Collected data

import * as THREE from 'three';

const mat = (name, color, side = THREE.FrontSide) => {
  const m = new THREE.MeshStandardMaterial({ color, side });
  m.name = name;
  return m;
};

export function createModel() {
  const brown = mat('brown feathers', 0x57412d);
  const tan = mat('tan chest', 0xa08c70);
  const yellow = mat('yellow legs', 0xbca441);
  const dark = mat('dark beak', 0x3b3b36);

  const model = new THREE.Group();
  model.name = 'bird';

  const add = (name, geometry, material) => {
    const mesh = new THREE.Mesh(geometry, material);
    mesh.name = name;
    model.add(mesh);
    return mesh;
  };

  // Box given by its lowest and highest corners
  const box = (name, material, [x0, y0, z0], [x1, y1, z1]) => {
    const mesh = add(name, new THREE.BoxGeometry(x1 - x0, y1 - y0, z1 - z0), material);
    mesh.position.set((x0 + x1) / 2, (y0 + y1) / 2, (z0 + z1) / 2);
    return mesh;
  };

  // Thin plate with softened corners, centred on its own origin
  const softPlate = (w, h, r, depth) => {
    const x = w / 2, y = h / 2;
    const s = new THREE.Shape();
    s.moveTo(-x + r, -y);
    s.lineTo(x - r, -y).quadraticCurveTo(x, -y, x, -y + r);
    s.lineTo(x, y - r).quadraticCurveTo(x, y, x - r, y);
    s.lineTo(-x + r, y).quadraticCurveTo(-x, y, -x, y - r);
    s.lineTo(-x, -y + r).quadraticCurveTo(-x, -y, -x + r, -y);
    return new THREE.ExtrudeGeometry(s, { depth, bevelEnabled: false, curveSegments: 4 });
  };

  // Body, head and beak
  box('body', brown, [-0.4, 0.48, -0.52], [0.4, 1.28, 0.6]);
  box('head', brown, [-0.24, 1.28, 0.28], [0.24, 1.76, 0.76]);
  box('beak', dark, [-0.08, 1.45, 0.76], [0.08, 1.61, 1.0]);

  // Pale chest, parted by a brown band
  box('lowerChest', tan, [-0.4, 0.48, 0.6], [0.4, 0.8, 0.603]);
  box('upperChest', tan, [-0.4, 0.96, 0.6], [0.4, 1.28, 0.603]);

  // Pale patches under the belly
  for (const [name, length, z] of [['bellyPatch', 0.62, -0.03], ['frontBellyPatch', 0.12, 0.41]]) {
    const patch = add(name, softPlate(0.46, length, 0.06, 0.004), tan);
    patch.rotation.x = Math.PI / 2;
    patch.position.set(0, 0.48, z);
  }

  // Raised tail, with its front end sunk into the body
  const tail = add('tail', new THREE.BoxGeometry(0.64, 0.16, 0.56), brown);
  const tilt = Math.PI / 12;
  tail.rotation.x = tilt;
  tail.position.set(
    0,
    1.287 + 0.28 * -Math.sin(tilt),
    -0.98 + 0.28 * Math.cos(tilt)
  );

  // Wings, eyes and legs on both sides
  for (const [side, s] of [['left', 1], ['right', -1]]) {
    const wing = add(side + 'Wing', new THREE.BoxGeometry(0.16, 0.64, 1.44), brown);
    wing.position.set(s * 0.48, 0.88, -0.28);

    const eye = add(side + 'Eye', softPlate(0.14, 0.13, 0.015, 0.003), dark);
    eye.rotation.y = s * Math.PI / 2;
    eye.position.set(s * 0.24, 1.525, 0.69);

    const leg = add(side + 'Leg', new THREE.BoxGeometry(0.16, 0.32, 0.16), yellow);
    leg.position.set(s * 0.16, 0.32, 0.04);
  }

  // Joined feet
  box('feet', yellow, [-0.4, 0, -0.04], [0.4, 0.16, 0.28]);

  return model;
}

AIM OF THE EXERCISE:
Each record should come back exactly as written.

TASK OUTPUT:
import * as THREE from 'three';

const mat = (name, color, side = THREE.FrontSide) => {
  const m = new THREE.MeshStandardMaterial({ color, side });
  m.name = name;
  return m;
};

export function createModel() {
  const brown = mat('brown feathers', 0x57412d);
  const tan = mat('tan chest', 0xa08c70);
  const yellow = mat('yellow legs', 0xbca441);
  const dark = mat('dark beak', 0x3b3b36);

  const model = new THREE.Group();
  model.name = 'bird';

  const add = (name, geometry, material) => {
    const mesh = new THREE.Mesh(geometry, material);
    mesh.name = name;
    model.add(mesh);
    return mesh;
  };

  // Box given by its lowest and highest corners
  const box = (name, material, [x0, y0, z0], [x1, y1, z1]) => {
    const mesh = add(name, new THREE.BoxGeometry(x1 - x0, y1 - y0, z1 - z0), material);
    mesh.position.set((x0 + x1) / 2, (y0 + y1) / 2, (z0 + z1) / 2);
    return mesh;
  };

  // Thin plate with softened corners, centred on its own origin
  const softPlate = (w, h, r, depth) => {
    const x = w / 2, y = h / 2;
    const s = new THREE.Shape();
    s.moveTo(-x + r, -y);
    s.lineTo(x - r, -y).quadraticCurveTo(x, -y, x, -y + r);
    s.lineTo(x, y - r).quadraticCurveTo(x, y, x - r, y);
    s.lineTo(-x + r, y).quadraticCurveTo(-x, y, -x, y - r);
    s.lineTo(-x, -y + r).quadraticCurveTo(-x, -y, -x + r, -y);
    return new THREE.ExtrudeGeometry(s, { depth, bevelEnabled: false, curveSegments: 4 });
  };

  // Body, head and beak
  box('body', brown, [-0.4, 0.48, -0.52], [0.4, 1.28, 0.6]);
  box('head', brown, [-0.24, 1.28, 0.28], [0.24, 1.76, 0.76]);
  box('beak', dark, [-0.08, 1.45, 0.76], [0.08, 1.61, 1.0]);

  // Pale chest, parted by a brown band
  box('lowerChest', tan, [-0.4, 0.48, 0.6], [0.4, 0.8, 0.603]);
  box('upperChest', tan, [-0.4, 0.96, 0.6], [0.4, 1.28, 0.603]);

  // Pale patches under the belly
  for (const [name, length, z] of [['bellyPatch', 0.62, -0.03], ['frontBellyPatch', 0.12, 0.41]]) {
    const patch = add(name, softPlate(0.46, length, 0.06, 0.004), tan);
    patch.rotation.x = Math.PI / 2;
    patch.position.set(0, 0.48, z);
  }

  // Raised tail, with its front end sunk into the body
  const tail = add('tail', new THREE.BoxGeometry(0.64, 0.16, 0.56), brown);
  const tilt = Math.PI / 12;
  tail.rotation.x = tilt;
  tail.position.set(
    0,
    1.287 + 0.28 * -Math.sin(tilt),
    -0.98 + 0.28 * Math.cos(tilt)
  );

  // Wings, eyes and legs on both sides
  for (const [side, s] of [['left', 1], ['right', -1]]) {
    const wing = add(side + 'Wing', new THREE.BoxGeometry(0.16, 0.64, 1.44), brown);
    wing.position.set(s * 0.48, 0.88, -0.28);

    const eye = add(side + 'Eye', softPlate(0.14, 0.13, 0.015, 0.003), dark);
    eye.rotation.y = s * Math.PI / 2;
    eye.position.set(s * 0.24, 1.525, 0.69);

    const leg = add(side + 'Leg', new THREE.BoxGeometry(0.16, 0.32, 0.16), yellow);
    leg.position.set(s * 0.16, 0.32, 0.04);
  }

  // Joined feet
  box('feet', yellow, [-0.4, 0, -0.04], [0.4, 0.16, 0.28]);

  return model;
}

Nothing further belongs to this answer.